▶ Work order
Some lines in the entries contain the word "quad". Copy all of them.

§ §

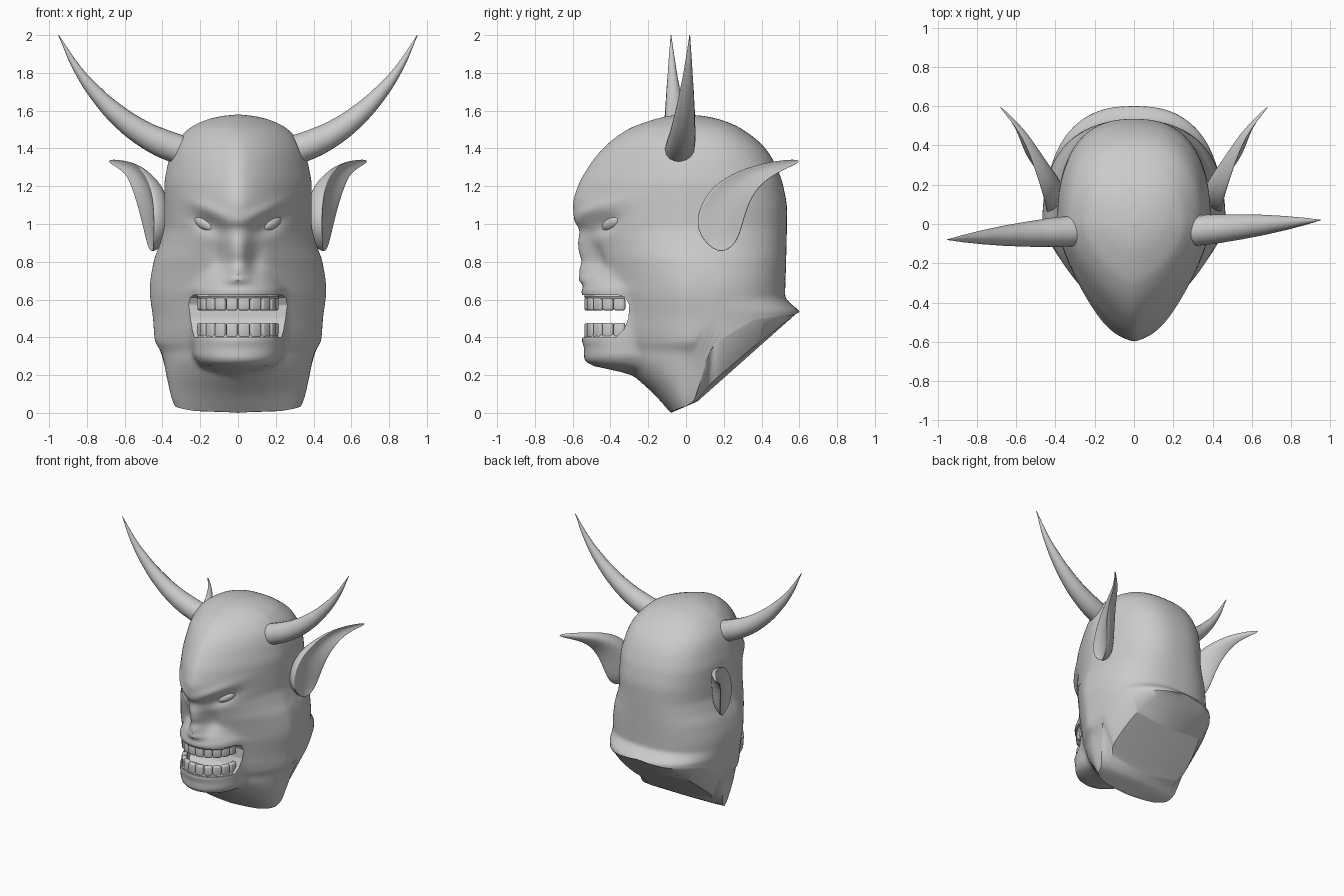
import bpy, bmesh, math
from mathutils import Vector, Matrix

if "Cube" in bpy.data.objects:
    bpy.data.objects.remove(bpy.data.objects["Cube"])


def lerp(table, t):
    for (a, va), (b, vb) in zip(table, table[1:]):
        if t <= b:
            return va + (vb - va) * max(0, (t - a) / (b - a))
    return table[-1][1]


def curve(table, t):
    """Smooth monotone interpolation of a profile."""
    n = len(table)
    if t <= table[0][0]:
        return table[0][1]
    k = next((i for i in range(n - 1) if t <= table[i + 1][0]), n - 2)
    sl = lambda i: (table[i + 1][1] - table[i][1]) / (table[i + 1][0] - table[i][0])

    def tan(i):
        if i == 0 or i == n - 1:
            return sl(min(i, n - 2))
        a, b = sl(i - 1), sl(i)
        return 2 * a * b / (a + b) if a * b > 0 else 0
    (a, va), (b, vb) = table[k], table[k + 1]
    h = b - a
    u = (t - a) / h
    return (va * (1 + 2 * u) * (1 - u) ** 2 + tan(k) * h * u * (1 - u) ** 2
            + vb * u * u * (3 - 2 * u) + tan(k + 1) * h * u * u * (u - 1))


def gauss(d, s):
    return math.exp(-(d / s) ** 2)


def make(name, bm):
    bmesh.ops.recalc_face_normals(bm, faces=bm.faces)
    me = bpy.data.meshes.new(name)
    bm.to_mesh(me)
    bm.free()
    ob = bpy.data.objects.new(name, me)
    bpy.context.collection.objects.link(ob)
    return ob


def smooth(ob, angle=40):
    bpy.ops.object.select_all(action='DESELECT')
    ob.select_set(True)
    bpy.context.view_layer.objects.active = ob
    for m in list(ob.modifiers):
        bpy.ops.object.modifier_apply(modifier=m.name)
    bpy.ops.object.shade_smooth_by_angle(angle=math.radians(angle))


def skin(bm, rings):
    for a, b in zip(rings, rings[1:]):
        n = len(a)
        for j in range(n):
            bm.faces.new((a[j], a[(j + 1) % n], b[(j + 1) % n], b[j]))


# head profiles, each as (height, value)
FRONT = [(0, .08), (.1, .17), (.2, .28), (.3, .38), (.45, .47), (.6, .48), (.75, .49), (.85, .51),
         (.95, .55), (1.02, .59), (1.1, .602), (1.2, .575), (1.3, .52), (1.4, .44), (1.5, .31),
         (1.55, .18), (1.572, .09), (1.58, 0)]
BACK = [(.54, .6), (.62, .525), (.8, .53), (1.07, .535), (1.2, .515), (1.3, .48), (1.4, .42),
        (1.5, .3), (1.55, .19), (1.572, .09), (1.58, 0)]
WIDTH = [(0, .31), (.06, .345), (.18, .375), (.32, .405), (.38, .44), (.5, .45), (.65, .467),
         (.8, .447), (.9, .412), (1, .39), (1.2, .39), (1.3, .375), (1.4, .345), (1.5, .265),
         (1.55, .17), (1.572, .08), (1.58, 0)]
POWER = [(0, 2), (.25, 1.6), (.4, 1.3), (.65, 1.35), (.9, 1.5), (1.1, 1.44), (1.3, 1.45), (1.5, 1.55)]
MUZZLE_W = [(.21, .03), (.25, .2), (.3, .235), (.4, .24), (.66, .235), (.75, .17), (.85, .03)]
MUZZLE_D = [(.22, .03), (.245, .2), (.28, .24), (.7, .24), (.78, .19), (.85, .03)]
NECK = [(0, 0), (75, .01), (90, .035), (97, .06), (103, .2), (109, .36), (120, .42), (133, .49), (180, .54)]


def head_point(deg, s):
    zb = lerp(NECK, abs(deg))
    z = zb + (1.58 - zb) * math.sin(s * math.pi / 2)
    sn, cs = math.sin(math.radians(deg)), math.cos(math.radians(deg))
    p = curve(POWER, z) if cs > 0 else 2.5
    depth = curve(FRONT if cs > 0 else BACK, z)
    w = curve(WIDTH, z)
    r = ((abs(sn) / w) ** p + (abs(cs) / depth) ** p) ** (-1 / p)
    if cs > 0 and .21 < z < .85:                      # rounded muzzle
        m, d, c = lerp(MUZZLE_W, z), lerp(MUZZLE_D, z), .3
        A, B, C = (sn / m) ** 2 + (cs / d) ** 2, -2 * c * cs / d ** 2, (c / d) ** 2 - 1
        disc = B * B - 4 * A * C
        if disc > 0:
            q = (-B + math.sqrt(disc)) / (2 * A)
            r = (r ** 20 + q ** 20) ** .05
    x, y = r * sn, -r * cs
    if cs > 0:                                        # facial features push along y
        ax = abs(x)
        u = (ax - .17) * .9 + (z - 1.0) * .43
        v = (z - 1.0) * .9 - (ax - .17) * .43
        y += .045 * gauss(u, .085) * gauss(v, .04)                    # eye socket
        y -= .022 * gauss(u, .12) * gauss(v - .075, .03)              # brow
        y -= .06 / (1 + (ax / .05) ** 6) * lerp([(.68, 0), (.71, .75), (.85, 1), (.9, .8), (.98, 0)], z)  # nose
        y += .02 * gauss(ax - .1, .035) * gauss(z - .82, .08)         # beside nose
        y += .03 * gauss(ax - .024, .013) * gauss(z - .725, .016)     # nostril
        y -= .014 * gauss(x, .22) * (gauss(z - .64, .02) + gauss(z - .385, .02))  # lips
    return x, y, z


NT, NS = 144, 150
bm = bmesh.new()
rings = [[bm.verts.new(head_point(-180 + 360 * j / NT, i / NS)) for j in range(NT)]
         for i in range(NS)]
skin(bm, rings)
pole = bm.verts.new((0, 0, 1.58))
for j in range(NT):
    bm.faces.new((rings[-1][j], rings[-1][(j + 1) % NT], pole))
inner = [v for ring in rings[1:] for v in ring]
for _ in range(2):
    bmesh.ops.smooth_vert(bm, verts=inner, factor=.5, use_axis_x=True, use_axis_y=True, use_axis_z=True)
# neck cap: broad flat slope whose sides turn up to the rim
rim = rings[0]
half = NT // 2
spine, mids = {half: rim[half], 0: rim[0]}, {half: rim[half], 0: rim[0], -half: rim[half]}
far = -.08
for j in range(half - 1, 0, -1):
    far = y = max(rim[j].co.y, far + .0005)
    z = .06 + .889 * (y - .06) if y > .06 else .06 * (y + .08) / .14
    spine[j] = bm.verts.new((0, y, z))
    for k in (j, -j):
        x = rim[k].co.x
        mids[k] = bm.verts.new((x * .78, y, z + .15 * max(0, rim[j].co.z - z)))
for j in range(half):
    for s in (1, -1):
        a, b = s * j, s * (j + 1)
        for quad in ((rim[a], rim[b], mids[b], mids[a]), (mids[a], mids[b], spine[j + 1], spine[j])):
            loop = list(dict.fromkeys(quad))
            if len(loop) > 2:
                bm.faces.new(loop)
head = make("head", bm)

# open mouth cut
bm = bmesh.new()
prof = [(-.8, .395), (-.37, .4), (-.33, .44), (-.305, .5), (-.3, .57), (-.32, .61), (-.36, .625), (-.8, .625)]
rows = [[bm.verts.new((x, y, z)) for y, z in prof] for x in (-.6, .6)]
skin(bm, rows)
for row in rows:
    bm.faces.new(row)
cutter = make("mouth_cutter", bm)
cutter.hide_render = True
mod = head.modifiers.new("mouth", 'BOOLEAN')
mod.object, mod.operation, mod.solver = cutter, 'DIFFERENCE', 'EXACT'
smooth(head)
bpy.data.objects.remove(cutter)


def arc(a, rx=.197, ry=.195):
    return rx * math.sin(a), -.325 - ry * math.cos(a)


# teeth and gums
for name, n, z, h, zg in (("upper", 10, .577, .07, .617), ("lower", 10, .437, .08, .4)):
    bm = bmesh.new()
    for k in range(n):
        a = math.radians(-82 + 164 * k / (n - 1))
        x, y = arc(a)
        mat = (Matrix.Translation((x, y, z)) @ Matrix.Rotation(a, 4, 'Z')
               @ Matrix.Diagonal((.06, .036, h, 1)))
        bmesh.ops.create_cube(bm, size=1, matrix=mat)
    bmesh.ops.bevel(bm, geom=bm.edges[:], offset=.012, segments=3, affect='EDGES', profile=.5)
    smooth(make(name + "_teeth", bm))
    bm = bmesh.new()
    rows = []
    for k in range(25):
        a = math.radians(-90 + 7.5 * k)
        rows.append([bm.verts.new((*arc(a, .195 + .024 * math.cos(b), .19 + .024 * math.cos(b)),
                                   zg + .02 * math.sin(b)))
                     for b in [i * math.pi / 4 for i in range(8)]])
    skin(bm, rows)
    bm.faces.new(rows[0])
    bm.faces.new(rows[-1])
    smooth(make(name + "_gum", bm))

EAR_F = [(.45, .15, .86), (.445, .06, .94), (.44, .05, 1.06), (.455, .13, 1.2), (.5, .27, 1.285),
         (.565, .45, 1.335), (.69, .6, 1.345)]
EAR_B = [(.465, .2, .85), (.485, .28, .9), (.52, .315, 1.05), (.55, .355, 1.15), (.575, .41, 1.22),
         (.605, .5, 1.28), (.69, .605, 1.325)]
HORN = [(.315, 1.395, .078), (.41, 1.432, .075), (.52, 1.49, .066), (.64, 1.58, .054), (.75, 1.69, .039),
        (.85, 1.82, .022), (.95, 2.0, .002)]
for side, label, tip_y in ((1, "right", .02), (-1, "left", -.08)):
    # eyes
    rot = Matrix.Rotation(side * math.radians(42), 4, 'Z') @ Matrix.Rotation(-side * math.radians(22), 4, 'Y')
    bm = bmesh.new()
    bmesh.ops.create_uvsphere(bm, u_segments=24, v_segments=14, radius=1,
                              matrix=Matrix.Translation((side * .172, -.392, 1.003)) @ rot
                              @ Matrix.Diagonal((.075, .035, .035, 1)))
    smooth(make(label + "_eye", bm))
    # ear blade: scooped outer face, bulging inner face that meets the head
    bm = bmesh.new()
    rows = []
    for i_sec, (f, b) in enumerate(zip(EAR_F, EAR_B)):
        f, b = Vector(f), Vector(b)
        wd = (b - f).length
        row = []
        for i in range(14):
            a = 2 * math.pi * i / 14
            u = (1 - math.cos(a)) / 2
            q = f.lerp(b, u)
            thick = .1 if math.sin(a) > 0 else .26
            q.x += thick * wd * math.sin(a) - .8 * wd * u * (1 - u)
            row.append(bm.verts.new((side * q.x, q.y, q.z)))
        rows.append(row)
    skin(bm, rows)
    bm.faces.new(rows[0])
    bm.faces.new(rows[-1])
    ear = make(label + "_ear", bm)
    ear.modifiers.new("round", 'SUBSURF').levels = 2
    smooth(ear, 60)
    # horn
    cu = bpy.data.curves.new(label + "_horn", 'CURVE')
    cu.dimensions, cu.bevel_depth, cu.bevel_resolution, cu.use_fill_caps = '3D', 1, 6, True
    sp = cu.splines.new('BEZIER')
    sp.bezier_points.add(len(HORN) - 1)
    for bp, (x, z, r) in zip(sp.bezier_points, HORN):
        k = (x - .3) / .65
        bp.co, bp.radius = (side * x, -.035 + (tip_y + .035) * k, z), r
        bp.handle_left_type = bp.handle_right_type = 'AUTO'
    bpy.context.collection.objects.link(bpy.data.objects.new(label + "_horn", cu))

§ §

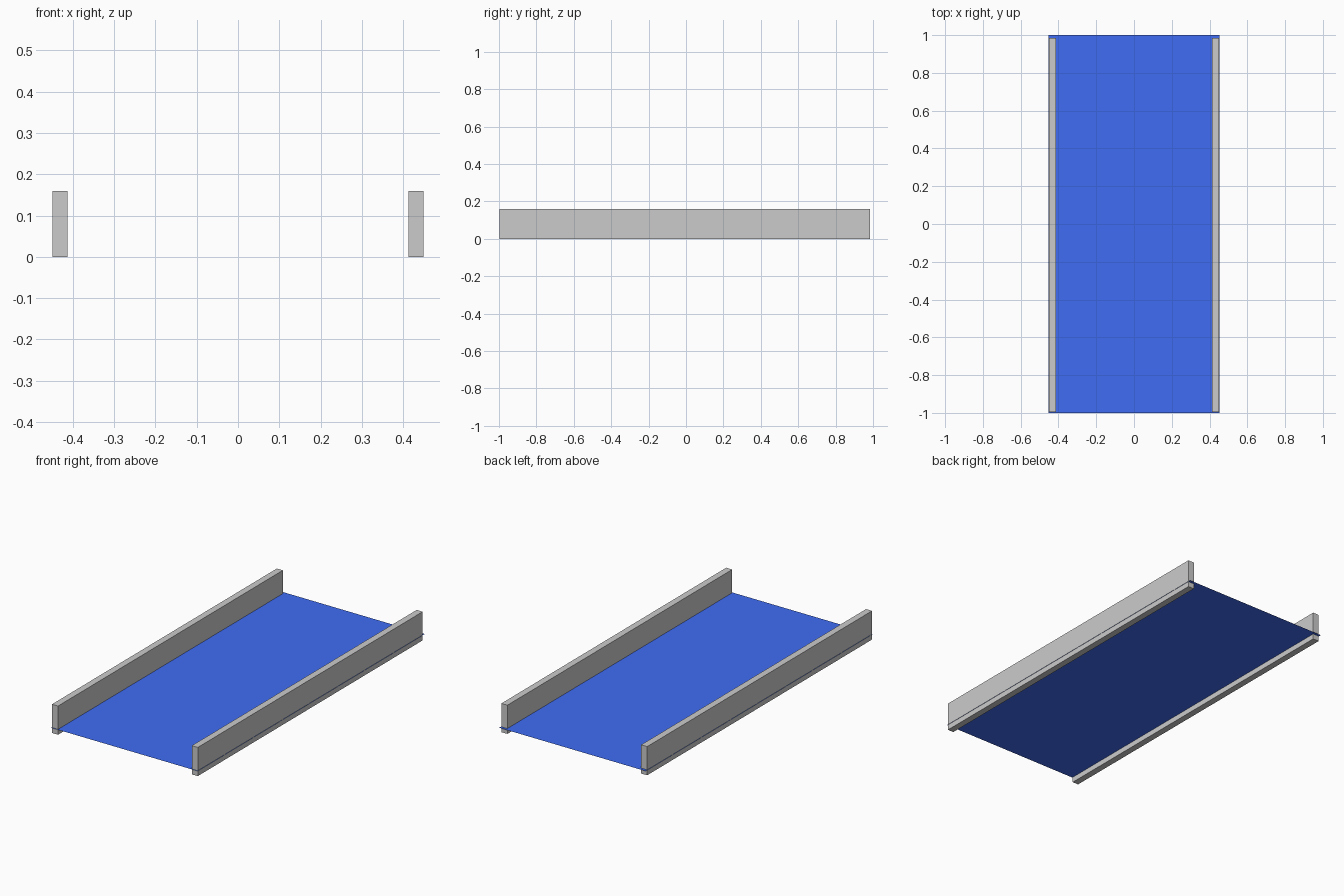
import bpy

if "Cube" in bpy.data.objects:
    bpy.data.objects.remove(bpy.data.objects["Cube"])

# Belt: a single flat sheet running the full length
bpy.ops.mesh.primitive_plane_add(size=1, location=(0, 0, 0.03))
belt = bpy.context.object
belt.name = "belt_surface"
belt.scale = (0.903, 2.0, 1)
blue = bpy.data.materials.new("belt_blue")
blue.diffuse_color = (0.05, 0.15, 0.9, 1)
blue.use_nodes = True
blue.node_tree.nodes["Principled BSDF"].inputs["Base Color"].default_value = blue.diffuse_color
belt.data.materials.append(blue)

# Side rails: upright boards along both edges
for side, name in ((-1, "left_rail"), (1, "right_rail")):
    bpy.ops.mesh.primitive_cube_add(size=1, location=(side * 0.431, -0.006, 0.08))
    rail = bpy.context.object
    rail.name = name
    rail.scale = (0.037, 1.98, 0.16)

§ §

▶ Exercise answer
        for quad in ((rim[a], rim[b], mids[b], mids[a]), (mids[a], mids[b], spine[j + 1], spine[j])):
            loop = list(dict.fromkeys(quad))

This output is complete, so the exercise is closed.